Quaiff said County Rd. 3, coupled with the Picton Main Street reconstruction signal two major infrastructure projects the municipality was able to complete during the current four-year term.
He appreciated the work of project manager Joe Angelo and commissioner of engineering, development, and works Robert McAuley for their stewardship of the project dating back to 2013, when preliminary drawings were completed. They regularly updated councillors through meetings at the Rossmore Station No. 5 firehouse.
He also credited contractor Coco Paving Ltd. for its role in completing the work.
“I have to say the contractor we hired, you guys were spot on. Professional, courteous. We never heard any complaints from residents that lived on the road. Everything was handled in a timely fashion.”
Bay of Quinte MPP Todd Smith has a long memory of residents’ concerns about the condition of the roadway built atop a deteriorating historical base.

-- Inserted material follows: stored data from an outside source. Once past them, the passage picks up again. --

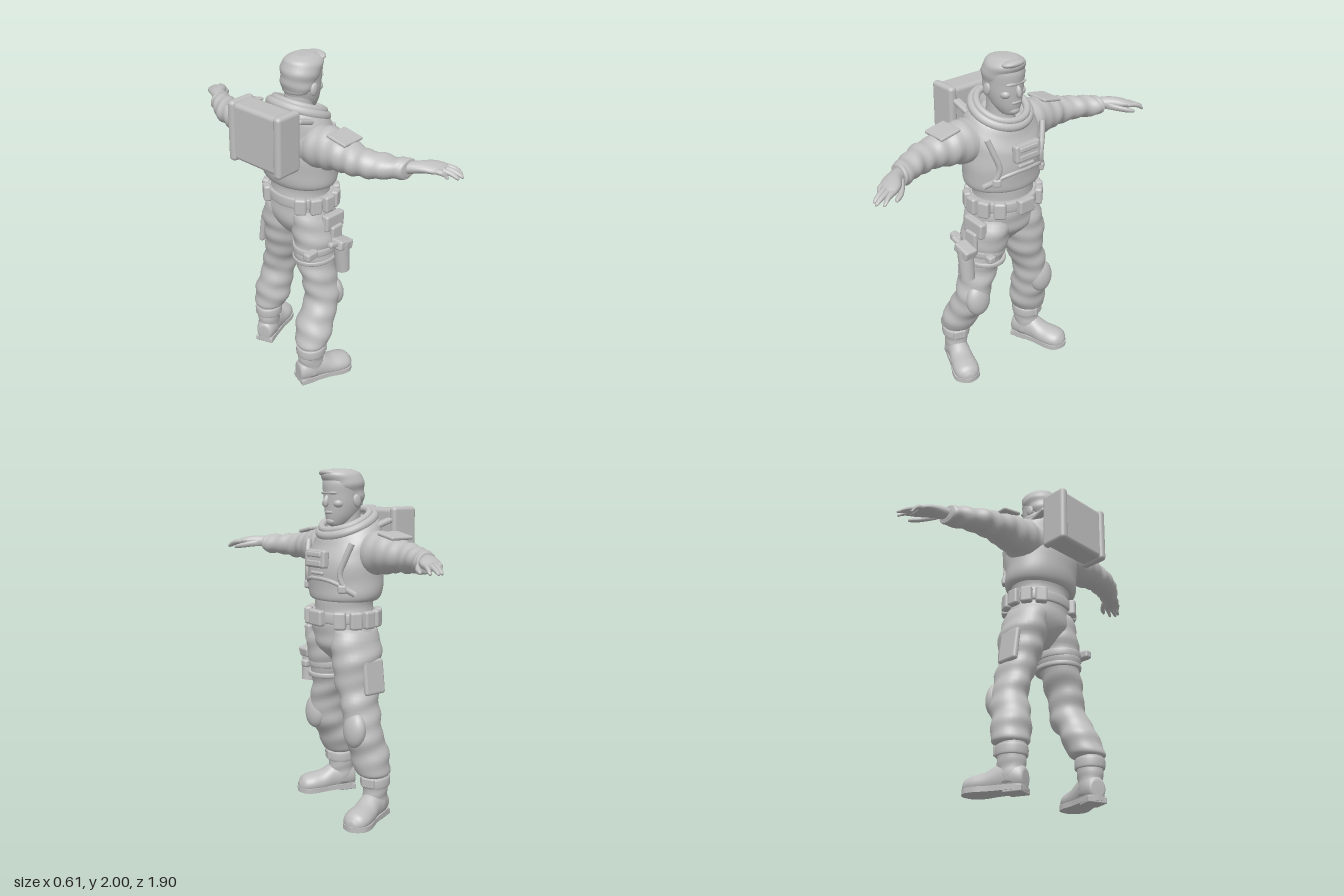
import * as THREE from 'three';
import { RoundedBoxGeometry } from 'three/addons/geometries/RoundedBoxGeometry.js';

const grey = new THREE.MeshStandardMaterial({ color: 0xbfbfbf });
grey.name = 'plain grey';

// Smooth closed skin through elliptical sections [x, y, z, radiusA, radiusB] set square to one axis
function loft(axis, sections, { n = 32, per = 5, fold = 0, freq = 60, rule } = {}) {
  const mid = new THREE.CatmullRomCurve3(sections.map(s => new THREE.Vector3(s[0], s[1], s[2])), false, 'catmullrom');
  const rad = new THREE.CatmullRomCurve3(sections.map(s => new THREE.Vector3(s[3], s[4], 0)), false, 'catmullrom');
  const rows = (sections.length - 1) * per, pos = [], idx = [];
  for (let i = 0; i <= rows; i++) {
    const c = mid.getPoint(i / rows), r = rad.getPoint(i / rows);
    const along = c[axis] * freq;
    for (let j = 0; j < n; j++) {
      const t = j / n * Math.PI * 2;
      // cloth folds: slanted ripples around the limb
      const w = fold * (Math.sin(along + 1.7 * Math.sin(t + 1)) + 0.6 * Math.sin(along * 0.57 + 2 * t));
      const a = (r.x + w) * Math.cos(t), b = (r.y + w) * Math.sin(t);
      const p = axis === 'y' ? [c.x + a, c.y, c.z + b] : axis === 'z' ? [c.x + a, c.y + b, c.z] : [c.x, c.y + a, c.z + b];
      if (rule) rule(p);
      pos.push(...p);
      if (i < rows) {
        const k = i * n + j, m = i * n + (j + 1) % n;
        idx.push(k, k + n, m, m, k + n, m + n);
      }
    }
  }
  for (const [row, flip] of [[0, false], [rows, true]]) {
    const centre = pos.length / 3, p = mid.getPoint(row / rows).toArray();
    if (rule) rule(p);
    pos.push(...p);
    for (let j = 0; j < n; j++) {
      const k = row * n + j, m = row * n + (j + 1) % n;
      idx.push(...(flip ? [centre, m, k] : [centre, k, m]));
    }
  }
  // turn the skin outward whichever way the sections run
  const v = i => new THREE.Vector3().fromArray(pos, i * 3);
  let volume = 0;
  for (let i = 0; i < idx.length; i += 3) volume += v(idx[i]).dot(v(idx[i + 1]).cross(v(idx[i + 2])));
  if (volume < 0) idx.reverse();
  const g = new THREE.BufferGeometry();
  g.setAttribute('position', new THREE.Float32BufferAttribute(pos, 3));
  g.setIndex(idx);
  g.computeVertexNormals();
  return g;
}

export function createModel() {
  const model = new THREE.Group();
  const add = (name, geo, parent = model) => {
    const m = new THREE.Mesh(geo, grey);
    m.name = name;
    parent.add(m);
    return m;
  };
  const box = (name, p, size, ry = 0, rz = 0, r = 0.014, parent = model) => {
    const m = add(name, new RoundedBoxGeometry(...size, 2, Math.min(r, Math.min(...size) * 0.45)), parent);
    m.position.set(...p);
    m.rotation.set(0, ry, rz);
    return m;
  };
  const ball = (name, p, size, rz = 0) => {
    const m = add(name, new THREE.SphereGeometry(1, 20, 14));
    m.position.set(...p);
    m.scale.set(...size);
    m.rotation.z = rz;
    return m;
  };

  // Head
  add('neck', loft('y', [[.05, 1.58, 0, .085, .085], [.05, 1.68, 0, .08, .08], [.055, 1.8, 0, .08, .08]]));
  add('head', loft('y', [[.125, 1.683, 0, .03, .03], [.108, 1.695, 0, .066, .05], [.09, 1.74, 0, .095, .078],
    [.08, 1.80, 0, .11, .095], [.08, 1.86, 0, .113, .1], [.08, 1.92, 0, .117, .103], [.08, 1.96, 0, .1, .09], [.08, 1.985, 0, .06, .055]]));
  add('hair', loft('y', [[.025, 1.80, 0, .06, .08], [.042, 1.84, 0, .085, .1], [.06, 1.88, 0, .107, .107], [.07, 1.92, 0, .118, .112],
    [.082, 1.955, 0, .12, .105], [.09, 1.98, 0, .108, .085], [.095, 1.998, 0, .06, .05]], { fold: .002, freq: 90 }));
  ball('forelock', [.165, 1.972, .015], [.045, .022, .07], .2);
  ball('nose', [.192, 1.825, 0], [.02, .036, .016], .3);
  ball('brow', [.175, 1.868, 0], [.02, .012, .07]);
  ball('mouth', [.178, 1.762, 0], [.014, .012, .034]);
  ball('chin', [.158, 1.712, 0], [.028, .025, .036]);
  for (const s of [1, -1]) {
    ball('ear', [.06, 1.825, s * .104], [.026, .037, .014], -.2);
    ball('cheek', [.145, 1.81, s * .052], [.035, .026, .03]);
  }

  // Torso and trousers seat
  add('trunk', loft('y', [[.075, .9, 0, .06, .04], [.075, 1.0, 0, .15, .17], [.075, 1.08, 0, .165, .21], [.075, 1.16, 0, .163, .195],
    [.07, 1.25, 0, .16, .182], [.065, 1.35, 0, .17, .2]], { fold: .003, freq: 50 }));
  const slope = p => { // neckline drops toward the front
    p[1] -= .42 * (p[0] - .05) * THREE.MathUtils.smoothstep(p[1], 1.46, 1.68);
  };
  add('vest', loft('y', [[.065, 1.285, 0, .15, .18], [.068, 1.275, 0, .175, .215], [.065, 1.31, 0, .192, .235], [.06, 1.4, 0, .2, .24],
    [.06, 1.5, 0, .2, .235], [.055, 1.58, 0, .188, .225], [.05, 1.64, 0, .178, .21], [.05, 1.69, 0, .16, .18],
    [.05, 1.695, 0, .13, .14], [.05, 1.66, 0, .1, .11]], { n: 48, fold: .002, freq: 40, rule: slope }));

  // Neck ring
  const collar = new THREE.Group();
  collar.name = 'collar';
  collar.position.set(.05, 1.695, 0);
  collar.rotation.z = -.4;
  model.add(collar);
  for (const [R, r, y] of [[.16, .027, 0], [.142, .02, .026]]) {
    const ring = add('collarRing', new THREE.TorusGeometry(R, r, 12, 48), collar);
    ring.rotation.x = Math.PI / 2;
    ring.position.y = y;
  }

  // Harness, chest unit
  const onVest = (y, z, off = 0) => new THREE.Vector3(.06 + (.2 + off) * Math.sqrt(Math.max(0, 1 - (z / .242) ** 2)), y, z);
  for (const s of [1, -1]) {
    const strap = [[1.6, .2], [1.52, .175], [1.43, .15], [1.36, .17], [1.32, .21]].map(([y, z]) => onVest(y, s * z));
    add('harnessStrap', new THREE.TubeGeometry(new THREE.CatmullRomCurve3(strap), 30, .017, 8));
    const lower = [[1.36, .17], [1.39, .1], [1.4, .04], [1.4, 0]].map(([y, z]) => onVest(y, s * z));
    add('chestStrap', new THREE.TubeGeometry(new THREE.CatmullRomCurve3(lower), 20, .012, 8));
    box('strapClasp', onVest(1.35, s * .165, .01).toArray(), [.03, .05, .05], s * -.7);
    box('shoulderStrap', [-.08, 1.7, s * .16], [.12, .03, .05], 0, -.3);
  }
  box('chestUnit', [.262, 1.51, 0], [.045, .1, .175], 0, .08);
  box('chestUnitTop', [.282, 1.535, 0], [.02, .03, .13], 0, .08);
  box('chestUnitBottom', [.282, 1.485, 0], [.02, .035, .13], 0, .08);
  box('chestTab', [.262, 1.43, 0], [.02, .02, .11]);

  // Backpack with a raised rim at each end
  box('backpack', [-.22, 1.615, 0], [.15, .33, .33], 0, 0, .025);
  for (const s of [1, -1]) box('backpackRim', [-.222, 1.615, s * .168], [.17, .35, .05], 0, 0, .022);

  // Belt
  add('belt', loft('y', [[.077, 1.15, 0, .165, .19], [.077, 1.153, 0, .18, .213], [.077, 1.205, 0, .18, .213], [.077, 1.21, 0, .165, .19]], { n: 48 }));
  box('buckle', [.266, 1.178, 0], [.045, .09, .11]);
  for (const s of [1, -1]) {
    for (const deg of [42, 68, 93, 118, 143]) {
      const a = deg * Math.PI / 180;
      box('beltPouch', [.077 + .188 * Math.cos(a), 1.172, s * .218 * Math.sin(a)], [.045, .1, .07], -s * a);
    }
  }

  for (const s of [1, -1]) {
    // Arm, cuff and shoulder patch
    const drop = s < 0 ? .01 : 0;
    const along = rows => rows.map(([z, x, y, a, b]) => [x, y - drop * z / .7, s * z, a, b]);
    add('sleeve', loft('z', along([[.1, 0, 1.54, .1, .1], [.2, .01, 1.545, .122, .122], [.3, .01, 1.55, .11, .112], [.4, .008, 1.545, .098, .09],
      [.48, .01, 1.54, .086, .079], [.56, .03, 1.54, .086, .07], [.64, .068, 1.54, .078, .06], [.7, .1, 1.542, .07, .054], [.72, .108, 1.545, .045, .035]]),
      { fold: .004, freq: 75 }));
    const patch = box('shoulderPatch', [.01, 1.645, s * .365], [.15, .02, .13]);
    patch.rotation.x = s * .19;
    add('cuff', loft('z', along([[.685, .09, 1.543, .05, .04], [.69, .095, 1.543, .07, .057], [.712, .105, 1.543, .068, .055], [.717, .108, 1.543, .05, .04]]), { n: 24 }));
    // Hand
    add('palm', loft('z', along([[.69, .1, 1.545, .04, .035], [.74, .13, 1.555, .048, .034], [.79, .172, 1.56, .066, .03],
      [.84, .2, 1.555, .066, .024], [.865, .212, 1.548, .045, .016]]), { n: 20 }));
    for (let i = 0; i < 4; i++) {
      const x = .155 + i * .03, end = [.9, .942, .95, .925][i];
      add('finger', loft('z', along([[.82, x, 1.555, .015, .014], [.87, x + .016, 1.55, .017, .015], [(end + .87) / 2, x + .028, 1.54, .015, .013],
        [end - .008, x + .036, 1.525, .011, .01], [end, x + .038, 1.522, .004, .004]]), { n: 10, per: 3 }));
    }
    add('thumb', loft('z', along([[.73, .16, 1.548, .02, .02], [.77, .215, 1.54, .022, .018], [.81, .257, 1.53, .019, .015],
      [.845, .276, 1.522, .013, .011], [.853, .279, 1.52, .004, .004]]), { n: 10, per: 3 }));

    // Leg: the right-hand one stands a little ahead
    const xs = s > 0 ? [.065, .07, .06, .045, .045, .045, .035, -.005, -.045, -.072, -.082] : [.075, .08, .088, .092, .098, .1, .095, .075, .06, .052, .048];
    const shape = [[1.12, .1, .14, .1], [1.0, .125, .157, .122], [.9, .135, .147, .12], [.8, .145, .133, .108], [.7, .175, .12, .1], [.6, .2, .112, .098],
      [.52, .21, .113, .103], [.45, .217, .114, .108], [.37, .225, .111, .112], [.29, .237, .104, .104], [.265, .24, .075, .075]];
    add('trouserLeg', loft('y', shape.map(([y, z, a, b], i) => [xs[i], y, s * z, a, b]), { fold: .0045, freq: 55 }));
    ball('kneePad', [xs[6] + .08, .555, s * .225], [.055, .105, .08], .1);
    if (s < 0) box('thighPocket', [.06, .85, -.252], [.14, .2, .035], 0, 0, .016).rotation.x = .12;

    // Boot, turned outward
    const boot = new THREE.Group();
    boot.name = 'boot';
    boot.position.set(s > 0 ? -.09 : .035, 0, s * .242);
    boot.rotation.y = -s * .36;
    model.add(boot);
    add('bootShaft', loft('y', [[0, .05, 0, .075, .065], [0, .14, 0, .078, .068], [0, .21, 0, .08, .075], [0, .29, 0, .08, .078]], { fold: .002, freq: 90 }), boot);
    add('bootFoot', loft('x', [[-.088, .08, 0, .02, .02], [-.08, .08, 0, .06, .05], [-.02, .09, 0, .085, .066], [.06, .085, 0, .085, .066],
      [.13, .065, 0, .067, .074], [.2, .06, 0, .06, .079], [.25, .055, 0, .05, .064], [.278, .045, 0, .022, .025]],
      { rule: p => { p[1] = Math.max(p[1], .02); } }), boot);
    const outline = new THREE.Shape();
    outline.moveTo(-.09, 0);
    outline.splineThru([[-.075, .05], [0, .062], [.1, .068], [.19, .083], [.25, .068], [.285, 0], [.25, -.068], [.19, -.083], [.1, -.068], [0, -.062], [-.075, -.05], [-.09, 0]]
      .map(p => new THREE.Vector2(...p)));
    const sole = new THREE.ExtrudeGeometry(outline, { depth: .03, bevelEnabled: false, curveSegments: 40 });
    sole.rotateX(-Math.PI / 2);
    sole.translate(0, .012, 0);
    add('sole', sole, boot);
    box('heel', [-.03, .018, 0], [.11, .036, .115], 0, 0, .006, boot);
    add('ankleBand', loft('y', [[0, .2, 0, .075, .07], [0, .205, 0, .09, .084], [0, .255, 0, .09, .084], [0, .26, 0, .075, .07]]), boot);
    box('ankleBuckle', [.075, .235, 0], [.04, .06, .08], 0, 0, .01, boot);
  }

  // Hip pouch, thigh strap and holster on the left
  box('hipPouch', [.1, 1.05, .228], [.155, .1, .05], 0, -.05);
  box('holsterHanger', [.1, .96, .255], [.09, .14, .03]);
  for (const [y, w] of [[.88, .02], [.81, .012]]) {
    add('thighStrap', loft('y', [[.055, y - w, .138, .13, .1], [.055, y - w, .138, .148, .122], [.055, y + w, .138, .15, .122], [.055, y + w, .138, .13, .1]]));
  }
  box('strapBox', [-.08, .89, .22], [.09, .05, .05]);
  const holster = add('holster', new THREE.CylinderGeometry(.048, .042, .2, 20));
  holster.position.set(.105, .84, .3);
  holster.rotation.z = .1;
  box('holsterFlap', [.1, .925, .3], [.115, .06, .085], 0, -.25);
  box('holsterGrip', [.04, .945, .3], [.11, .035, .035], 0, -.25);
  box('holsterClip', [.2, .87, .2], [.05, .045, .05]);
  return model;
}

“It is great to see this road finally completed. I know it was one of the projects that I was very involved in when I was first elected as MPP for Prince Edward-Hastings. I heard from a lot of residents and there were actually a few big sinkholes that reared their ugly head during those first couple years,” Smith said. “Some of my staff were out stuffing mailboxes in those early years just to raise awareness of the need for rehabilitation along Rednersville Road.”
Smith called the road “a very important piece of infrastructure” for the county where a lot of people are paying good taxes. He said it was gratifying to see all three levels of government pitch together to get it fixed properly to allow people using the stretch to get to work or school daily do so comfortably.
The provincial cabinet minister also acknowledged the County has other roads it wants to fix (Quaiff and other council members have been outspoken about the need for millions of dollars in County Rd. 49 upgrades) and eyed further collaboration as a means to support its needs.
“I know there are a number of other projects in the queue and I hope the three levels of government can continue to work together because, really, in a lot of cases that’s the only way we’re going to be able to tackle these projects.”
MP Neil Ellis, a former Belleville mayor, also stressed the importance of partnership. He said he strongly believes councils and mayors know what is best for their municipalities and said he was pleased to see his federal government approve the expenditure to help the project the municipality identified. Ellis said he’d read about the problems with County Rd. 3 many times in the media and acknowledged others also need work. He, too, stressed the importance fo partnerships for major projects.
“It’s great when all three levels of government work together,” Ellis said.
Ameliasburgh councillors Roy Pennell and Janice Maynard each expressed their thanks to the three partners for committing to finish the work on behalf of their constituents.
“It’s nice to see it done,” Maynard said, adding she received a number of phone calls advocating for the project.
The project was completed as part of the Building Canada Fund — Small Communities Fund, which was introduced by the federal government in 2013. It reached a partnership agreement with the Province in November 2014.